Bangladesh is one of the few Muslim countries in the world where prostitution is legal for women aged 18 or older and workers are required to hold a certificate stating they are adults, and consent to the work.

The reality is murkier, charities have reported finding girls as young as seven being groomed to sell sex, and warn that trafficking of children for the trade is on the rise.

The police are often accused of being complicit - taking bribes from pimps and brothel owners to provide certification for girls much younger than 18.

This photograph shows Mukul Seikh praying in front of the grave of his mother, former sex worker Hamida Begum. PHOTO: AFP This photograph shows Mukul Seikh praying in front of the grave of his mother, former sex worker Hamida Begum. PHOTO: AFP

Begum was just 12 years old when she began sex work in Daulatdia, where more than 1,200 women and girls cater for up to 5,000 clients a day.

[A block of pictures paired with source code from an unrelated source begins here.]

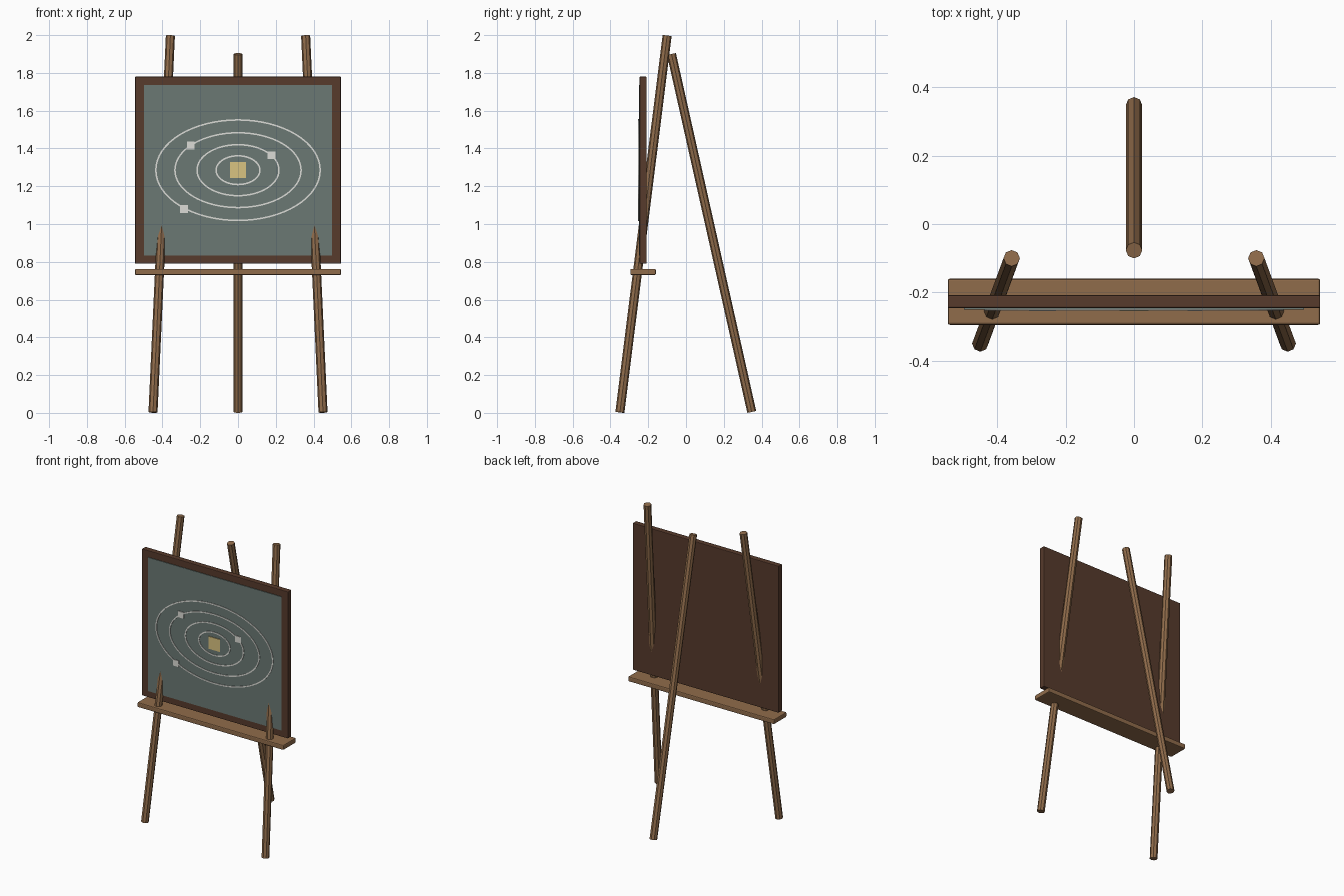
import bpy
import bmesh
import math
from mathutils import Vector

cube = bpy.data.objects.get("Cube")
if cube:
    bpy.data.objects.remove(cube, do_unlink=True)


def material(name, rgb):
    m = bpy.data.materials.new(name)
    m.use_nodes = True
    col = (*rgb, 1)
    m.diffuse_color = col
    m.node_tree.nodes["Principled BSDF"].inputs["Base Color"].default_value = col
    return m


WOOD = material("warm wood", (0.28, 0.15, 0.07))
FRAME = material("dark wood", (0.095, 0.043, 0.025))
SLATE = material("slate green", (0.145, 0.19, 0.175))
CHALK = material("chalk white", (0.72, 0.72, 0.68))
YELLOW = material("chalk yellow", (0.7, 0.55, 0.22))


def finish(name, bm, mat):
    bmesh.ops.recalc_face_normals(bm, faces=bm.faces)
    me = bpy.data.meshes.new(name)
    bm.to_mesh(me)
    bm.free()
    me.materials.append(mat)
    ob = bpy.data.objects.new(name, me)
    bpy.context.collection.objects.link(ob)
    return ob


def box(name, lo, hi, mat, bevel=0):
    lo, hi = Vector(lo), Vector(hi)
    bm = bmesh.new()
    bmesh.ops.create_cube(bm, size=1)
    bmesh.ops.scale(bm, vec=hi - lo, verts=bm.verts)
    bmesh.ops.translate(bm, vec=(lo + hi) / 2, verts=bm.verts)
    if bevel:
        bmesh.ops.bevel(bm, geom=bm.edges[:], offset=bevel, segments=2,
                        profile=0.5, affect='EDGES')
    return finish(name, bm, mat)


def pole(name, foot, top, mat, radius=0.024):
    # Octagonal pole between two points
    foot, top = Vector(foot), Vector(top)
    axis = top - foot
    bm = bmesh.new()
    bmesh.ops.create_cone(bm, cap_ends=True, segments=8, radius1=radius,
                          radius2=radius, depth=axis.length)
    bmesh.ops.rotate(bm, matrix=Vector((0, 0, 1)).rotation_difference(axis).to_matrix(),
                     verts=bm.verts)
    bmesh.ops.translate(bm, vec=(foot + top) / 2, verts=bm.verts)
    return finish(name, bm, mat)


# Three splayed legs
for side, s in (("left", 1), ("right", -1)):
    pole(side + "_front_leg", (s * 0.45, -0.35, 0.003), (s * 0.358, -0.1, 1.997), WOOD)
pole("rear_leg", (0, 0.348, 0.005), (0, -0.077, 1.9), WOOD)

# Ledge, board frame and writing surface
box("ledge", (-0.545, -0.295, 0.73), (0.545, -0.16, 0.763), WOOD, 0.006)
box("board_frame", (-0.545, -0.246, 0.79), (0.545, -0.208, 1.78), FRAME, 0.004)
box("writing_surface", (-0.498, -0.25, 0.834), (0.498, -0.242, 1.736), SLATE)

# Chalk drawing: orbits as thin elliptical bands around a square sun
CENTRE = 1.285
FRONT, BACK = -0.2535, -0.249


def orbit(name, rx, rz, width=0.008, n=64):
    bm = bmesh.new()
    loops = []
    for y, d in ((FRONT, width / 2), (FRONT, -width / 2),
                 (BACK, -width / 2), (BACK, width / 2)):
        loops.append([bm.verts.new(((rx + d) * math.cos(math.tau * i / n), y,
                                    CENTRE + (rz + d) * math.sin(math.tau * i / n)))
                      for i in range(n)])
    for k in range(4):
        a, b = loops[k], loops[(k + 1) % 4]
        for i in range(n):
            j = (i + 1) % n
            bm.faces.new((a[i], a[j], b[j], b[i]))
    return finish(name, bm, CHALK)


for i, (rx, rz) in enumerate(((0.116, 0.076), (0.217, 0.135), (0.334, 0.198), (0.435, 0.266))):
    orbit(f"orbit_{i + 1}", rx, rz)


def chalk_square(name, x, z, half, mat):
    box(name, (x - half, FRONT - 0.001, z - half), (x + half, BACK, z + half), mat)


chalk_square("sun", 0, CENTRE, 0.042, YELLOW)
for i, (x, z) in enumerate(((-0.25, 1.416), (0.178, 1.364), (-0.287, 1.08))):
    chalk_square(f"planet_{i + 1}", x, z, 0.021, CHALK)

The site, one of around 12 legal brothels operating in the country, is a series of shacks spread across a warren of alleyways some 100 kilometres (70 miles) west of Dhaka.

Close to a busy road and rail junction, its frequented by both local and long haul drivers and travellers passing through.

The brothel was established a century ago under British colonial rule, but moved to its current location, near a ferry station, after locals torched the old complex in 1988.

This photo shows Jhumur Begum (L), who heads a sex workers group, walking with other members next to a graveyard used for the burial of sex workers in Daulatdia. PHOTO: AFP This photo shows Jhumur Begum (L), who heads a sex workers group, walking with other members next to a graveyard used for the burial of sex workers in Daulatdia. PHOTO: AFP

The sex workers and hundreds of their children live in concrete and tin shanties on a sandbank of the river Padma - often paying exorbitant rents to unscrupulous landlords.

For those forced into the trade,  they can only leave when they've paid off inflated and exorbitant 'debts' to the pimps and madams that bought them

Even if this is possible, the stigma surrounding sex work means that many feel there is nowhere else to go.

For decades, when one of them died their bodies would be thrown in the river, or buried in the mud.

PHOTO: AFP PHOTO: AFP

In the early 2000s, local authorities gave some wasteground for unmarked graves, and families would pay drug addicts to carry out burials - usually at night without formal prayers.

"If we wanted to bury the dead in the morning, villagers would chase us with bamboo sticks," recalled Jhumur Begum, who heads a sex workers group.

"It was as if a dog has died," said former sex worker Nili Begum, now a grandmother who lives in the brothel where her daughter now works.

But there are hopes that Begum's funeral will change things for all women in the brothels.

shows local chief police Ashiqur Rahman, who helped organise a proper burial for a sex worker after her death. PHOTO: AFP shows local chief police Ashiqur Rahman, who helped organise a proper burial for a sex worker after her death. PHOTO: AFP

More than 200 mourners attended the religious ceremony, while a further 400 went to the post-funeral feast and prayers, police chief Rahman recalled.

"It was an unprecedented scene. People waited until late in the night to join the prayers. The eyes of sex workers welled up with tears," he added.

Police strike at two brothels in capital

Local authorities, councillors and regional police leaders backed his effort "to break this discriminatory taboo," he said.

Hamida Begum's 35-year-old daughter, who operates from the two-room shanty that her mother bought with her savings, said: "I hope from now on every woman who works here, including me, gets a funeral just the way my mother did," she said.

PHOTO: AFP PHOTO: AFP

Jalil Fakir, a village councillor who attended the service, said the funerals for sex workers would go on in a bid to give fairer treatment in death.

"After all, who am I to judge her. If she has committed any sins, it will be God who will judge her in the afterlife, not any of us," he said.

Facebook Conversations

COMMENTS

Replying to X

Comments are moderated and generally will be posted if they are on-topic and not abusive.

For more information, please see our Comments FAQ

Load Next Story